When carrying out any building work to – or even near – a party wall, property owners are legally required to inform their neighbours. To avoid disputes arising, a party wall agreement should be made. Here’s everything you need to know about them.
Over the past several months, we’ve been delighted to have been featured a number of times in the press: discussing a range of topics affecting the engineering and construction industry, sharing advice, and showcasing some of our exciting projects.
According to a study conducted by the Institution of Civil Engineers, around half of the work undertaken by civil engineers in the developed world involves working with and around existing structures or brownfield sites. As an engineering consultancy based in Central London, we understand that some of the reasons behind this could involve the costs, or lack of sufficient building space required to build elsewhere. As a result, engineers like us enlist a range of techniques and approaches when working on these projects to ensure they retain their value and exceed expectations. All of these techniques do well to highlight the growing role historical research is playing in the engineering sector.
The UK recently marked Flood Action Week 2020 – a campaign to raise awareness of the risks floods pose to communities and provide timely advice on the steps individuals should take if they live in an area at risk of flooding. This year, floods could have a particularly devastating impact as the ongoing Covid-19 pandemic – and subsequent social distancing guidelines – could mean that recovery from flooding will be even more complicated than usual.
We’re back with another instalment of our Project Spotlight series, which showcases the projects we’re currently working on and the engineering techniques involved. In this instalment, we’re delighted to share with you our work at St Dunstan’s College where we’re helping to deliver the civil and structural engineering design of the school’s new junior school, Science, Technology, Engineering, Mathematics (STEM) Centre, and Sixth Form Hub.

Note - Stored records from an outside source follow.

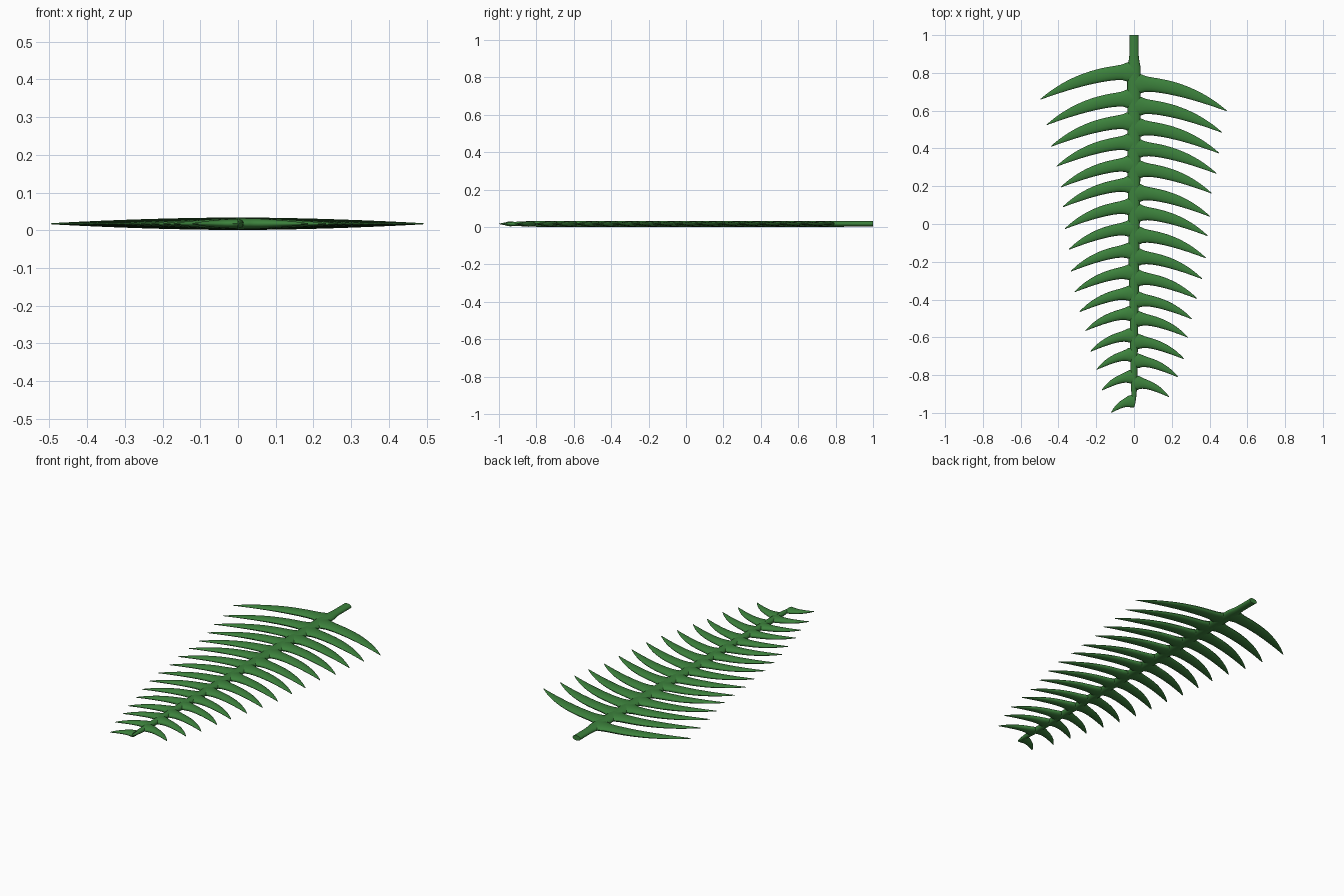
import bpy, bmesh, math
from mathutils import Vector

if "Cube" in bpy.data.objects:
    bpy.data.objects.remove(bpy.data.objects["Cube"])

ZC, HALF = 0.0172, 0.0165      # mid height and half thickness of the frond
SIDES = 16

green = bpy.data.materials.new("leaf_green")
green.diffuse_color = (0.045, 0.22, 0.045, 1)
green.use_nodes = True
green.node_tree.nodes["Principled BSDF"].inputs["Base Color"].default_value = green.diffuse_color


def loft(name, sections):
    """Skin elliptical rings; each section is (x, y, normal, half_width, half_height)."""
    bm = bmesh.new()
    rings = []
    for x, y, n, w, h in sections:
        ring = []
        for i in range(SIDES):
            a = 2 * math.pi * i / SIDES
            ring.append(bm.verts.new((x + n.x * w * math.cos(a),
                                      y + n.y * w * math.cos(a),
                                      ZC + h * math.sin(a))))
        rings.append(ring)
    for r0, r1 in zip(rings, rings[1:]):
        for i in range(SIDES):
            j = (i + 1) % SIDES
            bm.faces.new((r0[i], r0[j], r1[j], r1[i]))
    bm.faces.new(rings[0])
    bm.faces.new(rings[-1])
    bmesh.ops.recalc_face_normals(bm, faces=bm.faces)
    mesh = bpy.data.meshes.new(name)
    bm.to_mesh(mesh)
    bm.free()
    mesh.materials.append(green)
    ob = bpy.data.objects.new(name, mesh)
    bpy.context.collection.objects.link(ob)
    bpy.context.view_layer.objects.active = ob
    ob.select_set(True)
    return ob


def leaflet(name, tip_x, tip_y):
    """Drooping leaflet, flared where it joins the stem and pointed at the tip."""
    length = abs(tip_x)
    big = min(1, max(0, (length - 0.12) / 0.37))     # 0 = smallest, 1 = largest
    drop = 0.06 + 0.085 * big
    body = 0.019 + 0.017 * big
    flare = 0.014 + 0.006 * big
    root_h = HALF * (0.8 + 0.2 * min(1, big * 4))
    sections = []
    steps = 22
    for k in range(steps + 1):
        s = math.sin(0.5 * math.pi * k / steps) if k > steps / 2 else \
            math.sin(math.pi / 4) * k / (steps / 2)
        x = tip_x * s
        y = tip_y + drop * (1 - s ** 2)
        n = Vector((2 * drop * s, tip_x)).normalized()
        d = max(0, length * s - 0.025)
        w = body * (1 - s ** 3) + flare * math.exp(-d / 0.025) * (1 - s) + 0.0015
        h = (root_h - 0.0015) * (1 - s ** 1.8) + 0.0015
        if k == steps:
            w = h = 0.0006
        sections.append((x, y, n, w, h))
    loft(name, sections)


# central stem: (y, half width, half height)
stem = [(1.0, 0.025, 0.0145), (0.95, 0.025, 0.0145), (0.89, 0.025, 0.0145),
        (0.86, 0.029, 0.015), (0.83, 0.035, 0.0158), (0.75, 0.036, HALF),
        (0.3, 0.034, HALF), (-0.2, 0.028, HALF), (-0.6, 0.021, HALF),
        (-0.8, 0.018, 0.0155), (-0.9, 0.014, 0.012), (-0.95, 0.007, 0.007),
        (-0.97, 0.002, 0.002)]
loft("stem", [(0, y, Vector((1, 0)), w, h) for y, w, h in stem])

# leaflet tips, stem end to frond tip; sides are staggered
left = [(.495, .66), (.462, .525), (.44, .41), (.41, .305), (.387, .195), (.377, .09),
        (.365, -.025), (.345, -.135), (.333, -.25), (.315, -.36), (.288, -.465),
        (.257, -.565), (.23, -.675), (.197, -.77), (.17, -.88), (.12, -.998)]
right = [(.492, .598), (.465, .485), (.45, .375), (.437, .267), (.41, .163), (.402, .04),
         (.39, -.063), (.38, -.18), (.36, -.29), (.333, -.395), (.307, -.503),
         (.285, -.6), (.265, -.715), (.233, -.81), (.185, -.915)]
for side, sign, tips in (("left", -1, left), ("right", 1, right)):
    for i, (x, y) in enumerate(tips):
        leaflet(f"{side}_leaflet_{i + 1}", sign * x, y)

bpy.ops.object.shade_smooth_by_angle(angle=math.radians(50))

It’s no secret that as an industry, we have a long way to go when it comes to tackling waste. Contributing around 50,000 tonnes of plastic waste each year, the construction sector is the UK’s second largest producer of plastic waste, and comes only second to the packaging industry. Whilst these statistics are alarming, we know from our work with a wide range of clients, contractors and construction workers that there remains a steadfast commitment to championing greener building practices on site, and to share knowledge on the ways this can tangibly be achieved.
Whilst every project we work on is a special and significant undertaking, education projects present us with a particularly unique opportunity. Studies have found that well-designed classrooms could potentially boost students’ learning by up to 16%; making any school design a crucial one to get right. With a view of fostering students’ learning to the best of our abilities, engineers and architects must also strive to meet the diverse needs of a range of stakeholders in the process: including governments, councils, teachers and, of course, students. With these needs evolving with every school year, education design must inevitably do so too.
At Lyons O’Neill, we love the opportunity to breathe new life into a development. Whilst every renovation comes with its own unique challenges and opportunities, the process required to transform a listed or historic building in particular requires a special level of respect and attention to be paid to the original structure. To many, these buildings represent more than just bricks and mortar, and our experience with this type of building has meant that we’re well versed in the techniques needed to ensure the balance between cultural value and modern functionality is always met.